**Task objective**
Once the line containing "if (axis === 'z') g.rotateX(Math.PI / 2);" is found in the entries below, restate it and each following line word for word, stopping after the line containing "new THREE.TubeGeometry(new THREE.LineCurve3(a, b), 1, r, 8), m);".
^^^^^^^^
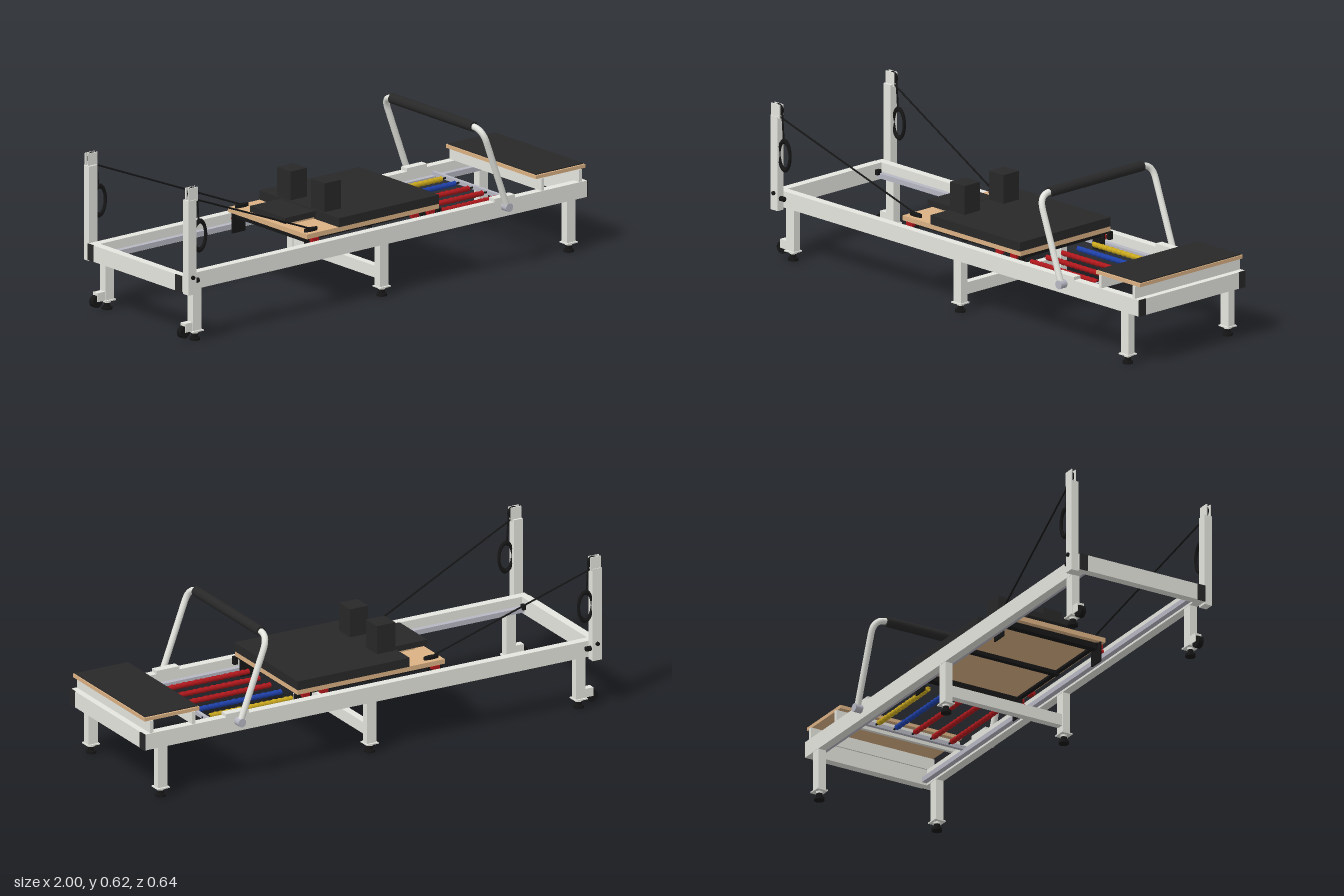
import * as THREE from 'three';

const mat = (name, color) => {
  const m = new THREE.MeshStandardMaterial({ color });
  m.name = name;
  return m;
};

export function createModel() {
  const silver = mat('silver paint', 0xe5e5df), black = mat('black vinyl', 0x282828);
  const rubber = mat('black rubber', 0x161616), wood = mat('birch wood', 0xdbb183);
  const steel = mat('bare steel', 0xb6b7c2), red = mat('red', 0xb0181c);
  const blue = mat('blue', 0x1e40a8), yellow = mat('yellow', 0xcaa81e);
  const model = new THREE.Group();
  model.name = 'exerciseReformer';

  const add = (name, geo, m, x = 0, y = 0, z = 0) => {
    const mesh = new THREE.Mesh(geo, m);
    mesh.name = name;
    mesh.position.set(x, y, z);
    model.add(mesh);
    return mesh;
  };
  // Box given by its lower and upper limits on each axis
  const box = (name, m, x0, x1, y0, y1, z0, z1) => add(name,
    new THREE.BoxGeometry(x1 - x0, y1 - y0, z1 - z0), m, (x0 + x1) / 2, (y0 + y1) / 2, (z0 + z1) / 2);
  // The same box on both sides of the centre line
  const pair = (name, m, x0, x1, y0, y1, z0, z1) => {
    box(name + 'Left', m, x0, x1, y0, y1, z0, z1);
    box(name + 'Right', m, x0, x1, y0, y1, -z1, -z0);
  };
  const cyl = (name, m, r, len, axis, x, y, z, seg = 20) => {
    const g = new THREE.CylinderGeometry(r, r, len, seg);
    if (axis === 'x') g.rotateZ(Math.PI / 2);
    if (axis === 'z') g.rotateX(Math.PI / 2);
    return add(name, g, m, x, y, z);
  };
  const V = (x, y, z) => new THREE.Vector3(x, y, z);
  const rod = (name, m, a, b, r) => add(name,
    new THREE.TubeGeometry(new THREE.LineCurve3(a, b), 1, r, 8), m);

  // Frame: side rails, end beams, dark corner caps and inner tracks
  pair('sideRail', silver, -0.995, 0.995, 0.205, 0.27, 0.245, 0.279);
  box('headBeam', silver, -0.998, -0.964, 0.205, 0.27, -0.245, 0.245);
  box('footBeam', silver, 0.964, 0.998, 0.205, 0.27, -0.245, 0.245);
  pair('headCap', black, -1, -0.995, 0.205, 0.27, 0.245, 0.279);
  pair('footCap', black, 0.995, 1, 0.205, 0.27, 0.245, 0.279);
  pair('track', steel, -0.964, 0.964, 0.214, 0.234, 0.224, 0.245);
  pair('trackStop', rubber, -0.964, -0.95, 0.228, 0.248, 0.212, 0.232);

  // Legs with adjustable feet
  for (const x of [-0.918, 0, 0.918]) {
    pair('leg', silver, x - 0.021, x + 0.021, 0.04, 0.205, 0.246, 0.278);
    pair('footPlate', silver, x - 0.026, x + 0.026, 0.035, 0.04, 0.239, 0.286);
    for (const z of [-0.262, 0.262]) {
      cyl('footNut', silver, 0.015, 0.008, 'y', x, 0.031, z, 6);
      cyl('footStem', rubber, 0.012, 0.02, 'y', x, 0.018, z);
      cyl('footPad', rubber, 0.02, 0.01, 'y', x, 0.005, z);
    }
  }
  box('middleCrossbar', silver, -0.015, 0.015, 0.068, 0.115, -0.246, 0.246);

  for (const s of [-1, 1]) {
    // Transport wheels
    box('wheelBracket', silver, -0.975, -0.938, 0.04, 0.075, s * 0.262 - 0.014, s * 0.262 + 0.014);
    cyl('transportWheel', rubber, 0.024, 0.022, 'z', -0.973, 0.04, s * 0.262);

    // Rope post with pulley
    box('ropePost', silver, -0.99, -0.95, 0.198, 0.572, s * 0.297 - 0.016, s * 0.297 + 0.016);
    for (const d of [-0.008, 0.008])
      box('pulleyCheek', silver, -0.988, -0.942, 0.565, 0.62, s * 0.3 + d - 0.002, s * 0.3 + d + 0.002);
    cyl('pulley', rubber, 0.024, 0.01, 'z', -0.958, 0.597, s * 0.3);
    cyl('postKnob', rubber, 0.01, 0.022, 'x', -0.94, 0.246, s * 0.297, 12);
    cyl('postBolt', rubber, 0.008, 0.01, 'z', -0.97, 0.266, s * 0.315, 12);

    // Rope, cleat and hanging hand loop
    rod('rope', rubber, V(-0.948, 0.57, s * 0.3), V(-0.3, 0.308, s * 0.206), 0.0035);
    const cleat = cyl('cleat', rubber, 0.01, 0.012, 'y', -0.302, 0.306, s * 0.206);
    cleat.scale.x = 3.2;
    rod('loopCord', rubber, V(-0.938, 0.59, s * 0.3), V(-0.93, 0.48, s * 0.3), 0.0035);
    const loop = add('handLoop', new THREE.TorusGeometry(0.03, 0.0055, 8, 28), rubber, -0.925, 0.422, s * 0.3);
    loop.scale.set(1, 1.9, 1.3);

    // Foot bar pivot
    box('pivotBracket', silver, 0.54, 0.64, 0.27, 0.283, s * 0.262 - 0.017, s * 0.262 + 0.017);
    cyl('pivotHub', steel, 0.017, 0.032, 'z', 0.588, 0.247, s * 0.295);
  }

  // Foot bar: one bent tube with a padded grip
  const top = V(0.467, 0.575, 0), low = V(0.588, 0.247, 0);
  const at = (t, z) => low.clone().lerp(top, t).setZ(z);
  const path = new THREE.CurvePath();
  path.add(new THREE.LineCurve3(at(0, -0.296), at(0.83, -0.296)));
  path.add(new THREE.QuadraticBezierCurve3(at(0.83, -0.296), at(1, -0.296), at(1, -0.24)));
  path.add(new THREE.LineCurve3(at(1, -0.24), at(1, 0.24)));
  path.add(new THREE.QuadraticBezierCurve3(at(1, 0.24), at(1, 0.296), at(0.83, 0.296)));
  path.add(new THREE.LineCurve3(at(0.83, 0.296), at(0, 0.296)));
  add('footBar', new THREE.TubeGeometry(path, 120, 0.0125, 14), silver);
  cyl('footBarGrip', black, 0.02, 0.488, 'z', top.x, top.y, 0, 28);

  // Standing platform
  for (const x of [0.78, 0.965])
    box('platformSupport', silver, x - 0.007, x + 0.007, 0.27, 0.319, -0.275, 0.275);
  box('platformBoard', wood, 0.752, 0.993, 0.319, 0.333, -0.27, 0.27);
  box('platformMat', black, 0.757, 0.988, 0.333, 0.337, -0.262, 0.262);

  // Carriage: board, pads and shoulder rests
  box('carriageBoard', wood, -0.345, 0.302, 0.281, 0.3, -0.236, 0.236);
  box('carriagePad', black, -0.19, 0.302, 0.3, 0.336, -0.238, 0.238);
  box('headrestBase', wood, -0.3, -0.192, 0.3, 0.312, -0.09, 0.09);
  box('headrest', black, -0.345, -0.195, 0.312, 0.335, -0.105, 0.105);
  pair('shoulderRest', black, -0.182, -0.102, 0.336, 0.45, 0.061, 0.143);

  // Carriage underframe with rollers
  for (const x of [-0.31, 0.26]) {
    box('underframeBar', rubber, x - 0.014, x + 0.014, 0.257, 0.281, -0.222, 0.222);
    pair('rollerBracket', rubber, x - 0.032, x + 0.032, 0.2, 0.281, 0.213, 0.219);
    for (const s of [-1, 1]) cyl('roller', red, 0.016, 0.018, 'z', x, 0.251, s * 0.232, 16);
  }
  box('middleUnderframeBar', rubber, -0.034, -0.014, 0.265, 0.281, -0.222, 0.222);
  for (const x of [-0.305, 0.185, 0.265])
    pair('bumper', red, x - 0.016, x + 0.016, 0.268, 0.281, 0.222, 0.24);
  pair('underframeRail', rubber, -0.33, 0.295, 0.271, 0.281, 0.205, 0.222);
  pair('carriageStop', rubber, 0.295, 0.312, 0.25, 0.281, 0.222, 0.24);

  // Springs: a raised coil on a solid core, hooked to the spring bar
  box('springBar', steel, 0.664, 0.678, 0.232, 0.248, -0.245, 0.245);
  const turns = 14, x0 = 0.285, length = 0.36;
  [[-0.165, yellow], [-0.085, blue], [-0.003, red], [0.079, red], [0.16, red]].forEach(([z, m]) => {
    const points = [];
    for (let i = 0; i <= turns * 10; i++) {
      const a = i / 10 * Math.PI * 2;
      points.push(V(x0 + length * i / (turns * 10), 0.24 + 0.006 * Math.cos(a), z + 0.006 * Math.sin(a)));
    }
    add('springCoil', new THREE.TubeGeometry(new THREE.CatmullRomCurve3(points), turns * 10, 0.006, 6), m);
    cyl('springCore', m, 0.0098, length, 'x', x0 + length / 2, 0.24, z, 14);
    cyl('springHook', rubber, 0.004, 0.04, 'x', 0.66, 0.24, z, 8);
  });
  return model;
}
^^^^^^^^
**Written answer**
    if (axis === 'z') g.rotateX(Math.PI / 2);
    return add(name, g, m, x, y, z);
  };
  const V = (x, y, z) => new THREE.Vector3(x, y, z);
  const rod = (name, m, a, b, r) => add(name,
    new THREE.TubeGeometry(new THREE.LineCurve3(a, b), 1, r, 8), m);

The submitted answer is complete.